TLC (The Learning Channel) will soon be airing a special eight-part reality TV series called “All American Muslims,” which will allow us all a glimpse into the private lives of five Muslim-American families. It was filmed in Dearborn, Michigan, a suburb of the metropolitan Detroit area, which is known for having America’s largest concentration of Arab-Americans. Boasting a population of almost 100,000, approximately 1/3 of Dearborn’s residents are of Arab descent. This also translates into a high concentration of Muslims in the area.

I went on the TLC website and watched five short enjoyable teaser segments of the show, and I was intrigued by the personalities and real-life situations of the families. It was interesting to see the clear religious differences and vast spectrum of how the show’s cast practice and follow Islam within their community. For example, while many of the women wear hijab (head covering) and dress modestly, other women on the show did not. In fact, one woman has tattoos, piercings, and pink hair.

From the TLC website:
“The show reveals how these individuals negotiate universal family issues while remaining faithful to the traditions and beliefs of their faith.”

The All-American Muslim Families:

The Amen family is featured as their daughter Shadia marries Jeff, an Irish Catholic who has agreed to convert to Islam, and other extended family members also face their own trials, like fertility issues.

Nader and Nawal Aoude
are a newlywed couple who are anticipating the arrival of their first child and have their own ideas about how they will raise it.

Nina Bazzy is a married businesswoman and mother of a young son.

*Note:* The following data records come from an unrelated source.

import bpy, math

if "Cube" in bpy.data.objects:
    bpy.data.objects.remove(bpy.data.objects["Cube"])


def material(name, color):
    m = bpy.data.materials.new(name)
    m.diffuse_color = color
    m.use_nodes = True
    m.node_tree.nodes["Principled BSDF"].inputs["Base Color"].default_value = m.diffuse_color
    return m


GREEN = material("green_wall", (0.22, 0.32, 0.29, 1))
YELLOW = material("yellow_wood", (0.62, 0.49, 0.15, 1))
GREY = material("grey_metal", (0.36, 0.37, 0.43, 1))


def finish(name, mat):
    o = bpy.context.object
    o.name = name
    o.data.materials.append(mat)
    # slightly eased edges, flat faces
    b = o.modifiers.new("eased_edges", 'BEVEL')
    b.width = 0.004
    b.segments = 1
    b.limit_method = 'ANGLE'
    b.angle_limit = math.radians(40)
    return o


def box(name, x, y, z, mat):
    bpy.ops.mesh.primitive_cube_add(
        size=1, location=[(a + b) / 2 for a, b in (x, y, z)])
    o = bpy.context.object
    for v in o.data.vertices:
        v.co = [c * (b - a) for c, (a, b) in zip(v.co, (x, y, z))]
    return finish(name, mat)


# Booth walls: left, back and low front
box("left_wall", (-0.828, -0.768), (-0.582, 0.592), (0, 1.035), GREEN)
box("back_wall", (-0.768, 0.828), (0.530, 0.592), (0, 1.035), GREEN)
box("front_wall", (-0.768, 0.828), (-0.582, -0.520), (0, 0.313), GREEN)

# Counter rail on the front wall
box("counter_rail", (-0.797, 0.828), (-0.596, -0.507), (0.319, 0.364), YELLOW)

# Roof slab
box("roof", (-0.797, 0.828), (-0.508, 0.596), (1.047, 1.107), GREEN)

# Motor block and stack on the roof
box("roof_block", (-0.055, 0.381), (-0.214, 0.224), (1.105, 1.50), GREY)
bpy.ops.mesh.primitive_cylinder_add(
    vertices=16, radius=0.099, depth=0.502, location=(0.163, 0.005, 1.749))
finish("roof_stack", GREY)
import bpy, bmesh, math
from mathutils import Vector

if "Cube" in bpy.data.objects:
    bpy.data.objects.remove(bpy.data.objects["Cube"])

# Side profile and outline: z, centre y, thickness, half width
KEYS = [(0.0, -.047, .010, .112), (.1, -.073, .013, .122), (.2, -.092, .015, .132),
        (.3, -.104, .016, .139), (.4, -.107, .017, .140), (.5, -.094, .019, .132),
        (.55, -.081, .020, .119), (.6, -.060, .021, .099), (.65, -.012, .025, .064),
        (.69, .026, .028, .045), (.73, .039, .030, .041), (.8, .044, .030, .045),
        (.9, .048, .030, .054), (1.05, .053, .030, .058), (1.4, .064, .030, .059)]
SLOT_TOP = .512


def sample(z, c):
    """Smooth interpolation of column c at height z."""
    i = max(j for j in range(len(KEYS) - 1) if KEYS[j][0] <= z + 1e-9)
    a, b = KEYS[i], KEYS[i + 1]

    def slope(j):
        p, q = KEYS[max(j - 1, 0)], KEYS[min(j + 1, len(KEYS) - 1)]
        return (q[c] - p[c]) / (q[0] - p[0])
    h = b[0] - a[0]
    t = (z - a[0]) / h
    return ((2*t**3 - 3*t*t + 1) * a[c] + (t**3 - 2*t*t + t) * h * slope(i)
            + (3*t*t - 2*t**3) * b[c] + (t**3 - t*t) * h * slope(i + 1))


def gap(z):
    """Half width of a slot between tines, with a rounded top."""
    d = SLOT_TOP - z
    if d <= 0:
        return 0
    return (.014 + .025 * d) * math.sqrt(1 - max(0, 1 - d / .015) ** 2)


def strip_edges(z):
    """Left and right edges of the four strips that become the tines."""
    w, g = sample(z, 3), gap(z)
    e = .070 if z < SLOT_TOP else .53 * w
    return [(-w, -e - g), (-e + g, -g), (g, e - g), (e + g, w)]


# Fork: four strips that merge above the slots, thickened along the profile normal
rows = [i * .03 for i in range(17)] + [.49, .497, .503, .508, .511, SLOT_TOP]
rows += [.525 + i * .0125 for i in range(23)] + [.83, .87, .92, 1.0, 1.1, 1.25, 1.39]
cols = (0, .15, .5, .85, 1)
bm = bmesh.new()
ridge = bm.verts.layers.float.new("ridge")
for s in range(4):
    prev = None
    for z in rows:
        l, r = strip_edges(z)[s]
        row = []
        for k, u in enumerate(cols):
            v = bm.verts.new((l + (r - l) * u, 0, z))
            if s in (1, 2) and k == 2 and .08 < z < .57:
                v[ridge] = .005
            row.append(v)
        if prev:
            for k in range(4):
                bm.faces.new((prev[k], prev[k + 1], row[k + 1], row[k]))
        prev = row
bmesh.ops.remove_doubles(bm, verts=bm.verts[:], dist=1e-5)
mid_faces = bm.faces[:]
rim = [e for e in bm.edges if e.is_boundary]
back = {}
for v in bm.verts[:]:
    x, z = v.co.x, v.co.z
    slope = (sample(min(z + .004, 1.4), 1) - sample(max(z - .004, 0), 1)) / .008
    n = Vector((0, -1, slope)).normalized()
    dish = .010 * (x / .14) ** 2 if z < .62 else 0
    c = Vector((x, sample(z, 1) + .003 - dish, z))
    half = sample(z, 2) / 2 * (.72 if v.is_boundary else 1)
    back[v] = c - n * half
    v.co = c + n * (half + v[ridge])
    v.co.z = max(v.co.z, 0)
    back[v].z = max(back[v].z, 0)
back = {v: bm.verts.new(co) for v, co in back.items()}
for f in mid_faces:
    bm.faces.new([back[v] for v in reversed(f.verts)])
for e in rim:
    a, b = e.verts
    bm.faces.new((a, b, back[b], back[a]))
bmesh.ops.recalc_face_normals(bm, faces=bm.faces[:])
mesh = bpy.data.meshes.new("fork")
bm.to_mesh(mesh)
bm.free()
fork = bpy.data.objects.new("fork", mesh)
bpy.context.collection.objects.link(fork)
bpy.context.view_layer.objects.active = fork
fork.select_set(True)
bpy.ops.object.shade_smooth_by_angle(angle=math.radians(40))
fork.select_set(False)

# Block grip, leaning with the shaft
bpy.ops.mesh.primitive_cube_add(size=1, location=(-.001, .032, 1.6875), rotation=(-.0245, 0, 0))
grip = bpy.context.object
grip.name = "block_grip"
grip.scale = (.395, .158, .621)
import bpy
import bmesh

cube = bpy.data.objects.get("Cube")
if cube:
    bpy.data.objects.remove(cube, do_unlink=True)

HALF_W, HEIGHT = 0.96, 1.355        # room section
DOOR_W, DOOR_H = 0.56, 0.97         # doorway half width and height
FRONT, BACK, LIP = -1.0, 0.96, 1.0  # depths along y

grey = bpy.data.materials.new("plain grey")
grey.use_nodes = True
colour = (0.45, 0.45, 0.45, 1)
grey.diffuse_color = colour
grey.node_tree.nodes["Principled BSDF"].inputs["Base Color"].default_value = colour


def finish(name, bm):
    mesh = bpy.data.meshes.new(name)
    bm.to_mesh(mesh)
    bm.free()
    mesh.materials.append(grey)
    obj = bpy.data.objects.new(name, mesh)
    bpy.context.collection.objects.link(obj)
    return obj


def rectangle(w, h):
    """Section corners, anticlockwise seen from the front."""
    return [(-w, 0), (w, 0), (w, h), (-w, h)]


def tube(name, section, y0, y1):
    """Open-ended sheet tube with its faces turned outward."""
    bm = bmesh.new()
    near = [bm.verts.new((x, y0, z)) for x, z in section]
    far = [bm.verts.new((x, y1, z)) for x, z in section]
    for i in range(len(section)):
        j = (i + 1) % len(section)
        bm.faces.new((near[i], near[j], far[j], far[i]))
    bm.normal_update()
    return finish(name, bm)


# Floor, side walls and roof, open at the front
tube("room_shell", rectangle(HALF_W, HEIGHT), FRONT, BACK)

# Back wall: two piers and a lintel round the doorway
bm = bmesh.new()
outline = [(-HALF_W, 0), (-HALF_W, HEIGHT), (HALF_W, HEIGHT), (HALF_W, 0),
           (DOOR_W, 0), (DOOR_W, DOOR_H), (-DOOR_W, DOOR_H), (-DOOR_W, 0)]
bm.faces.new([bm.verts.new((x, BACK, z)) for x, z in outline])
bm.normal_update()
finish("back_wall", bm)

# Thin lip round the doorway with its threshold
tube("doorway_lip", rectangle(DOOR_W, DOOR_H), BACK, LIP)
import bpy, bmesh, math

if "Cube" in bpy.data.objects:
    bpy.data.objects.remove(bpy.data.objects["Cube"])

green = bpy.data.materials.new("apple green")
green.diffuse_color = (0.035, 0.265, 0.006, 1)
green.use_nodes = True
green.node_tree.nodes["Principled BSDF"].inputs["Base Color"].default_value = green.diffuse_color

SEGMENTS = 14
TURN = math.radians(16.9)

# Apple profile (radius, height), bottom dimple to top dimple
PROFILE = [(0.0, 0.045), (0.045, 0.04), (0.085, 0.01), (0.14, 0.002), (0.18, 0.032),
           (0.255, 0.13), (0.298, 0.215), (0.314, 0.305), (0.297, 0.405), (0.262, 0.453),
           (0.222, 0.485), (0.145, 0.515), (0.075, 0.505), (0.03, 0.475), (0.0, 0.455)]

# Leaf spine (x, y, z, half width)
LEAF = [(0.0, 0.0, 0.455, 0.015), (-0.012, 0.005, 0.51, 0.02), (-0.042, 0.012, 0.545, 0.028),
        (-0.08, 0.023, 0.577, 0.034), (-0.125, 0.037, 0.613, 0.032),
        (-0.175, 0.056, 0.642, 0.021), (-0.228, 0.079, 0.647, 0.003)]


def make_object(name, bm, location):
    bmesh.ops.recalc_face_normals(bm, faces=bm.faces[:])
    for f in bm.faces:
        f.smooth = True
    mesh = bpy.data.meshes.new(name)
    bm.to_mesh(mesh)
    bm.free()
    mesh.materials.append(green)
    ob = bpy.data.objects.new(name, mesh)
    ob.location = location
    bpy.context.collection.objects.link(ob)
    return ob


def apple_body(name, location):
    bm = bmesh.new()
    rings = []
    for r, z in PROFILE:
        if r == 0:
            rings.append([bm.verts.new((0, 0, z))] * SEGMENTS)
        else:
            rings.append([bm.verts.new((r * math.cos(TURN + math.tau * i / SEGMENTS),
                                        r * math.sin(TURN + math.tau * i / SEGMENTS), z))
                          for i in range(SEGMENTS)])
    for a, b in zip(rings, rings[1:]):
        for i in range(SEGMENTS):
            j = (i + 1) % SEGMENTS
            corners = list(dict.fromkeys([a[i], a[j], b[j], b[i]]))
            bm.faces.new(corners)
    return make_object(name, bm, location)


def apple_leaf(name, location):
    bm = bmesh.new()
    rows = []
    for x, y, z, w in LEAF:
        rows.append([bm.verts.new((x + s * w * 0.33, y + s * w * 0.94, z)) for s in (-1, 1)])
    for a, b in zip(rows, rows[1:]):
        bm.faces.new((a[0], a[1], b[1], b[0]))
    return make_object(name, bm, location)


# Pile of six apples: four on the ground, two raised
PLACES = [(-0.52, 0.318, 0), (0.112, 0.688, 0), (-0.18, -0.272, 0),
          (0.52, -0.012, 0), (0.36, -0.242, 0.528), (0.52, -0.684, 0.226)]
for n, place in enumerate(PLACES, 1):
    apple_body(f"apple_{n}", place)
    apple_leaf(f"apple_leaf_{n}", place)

Although she was raised in a traditional Muslim household, Nina marches to her own drum and has plans to open a nightclub, the nature of which presents its own problems within her family and Muslim community.

Mike Jaafar is a deputy sheriff and his wife Angela is a consultant. Together they are the busy involved parents to four children, and they work toward promoting understanding of the Muslim community.

The Zaban family consists of dad Fouad, a high school football coach, mom Zaynab, who wears hijab and works part-time as a secretary, and their four children. Coach Zaban struggles with finding the right balance between his Islamic faith and working his mostly Muslim team during Ramadan, when Muslims are required to fast during the day.


If you’re looking for a racy TV reality show like the Kardashians or any of those Housewives shows, you won’t find it here. But in a climate where part of the American population considers all Muslims as terrorists, I’m hoping many people will tune in to see for themselves how normal and truly American these families are. This TLC project will put human faces and personalities to Muslim people, when in the past our main conjured up images of Muslims have been tinged with Orientalism or stereotypes to be feared.

"All-American Muslims" premieres on TLC on Sunday, November 13th at 10pm (9pm Central).

Click here to view five short sneak peak previews from the upcoming TLC series, "All-American Muslims."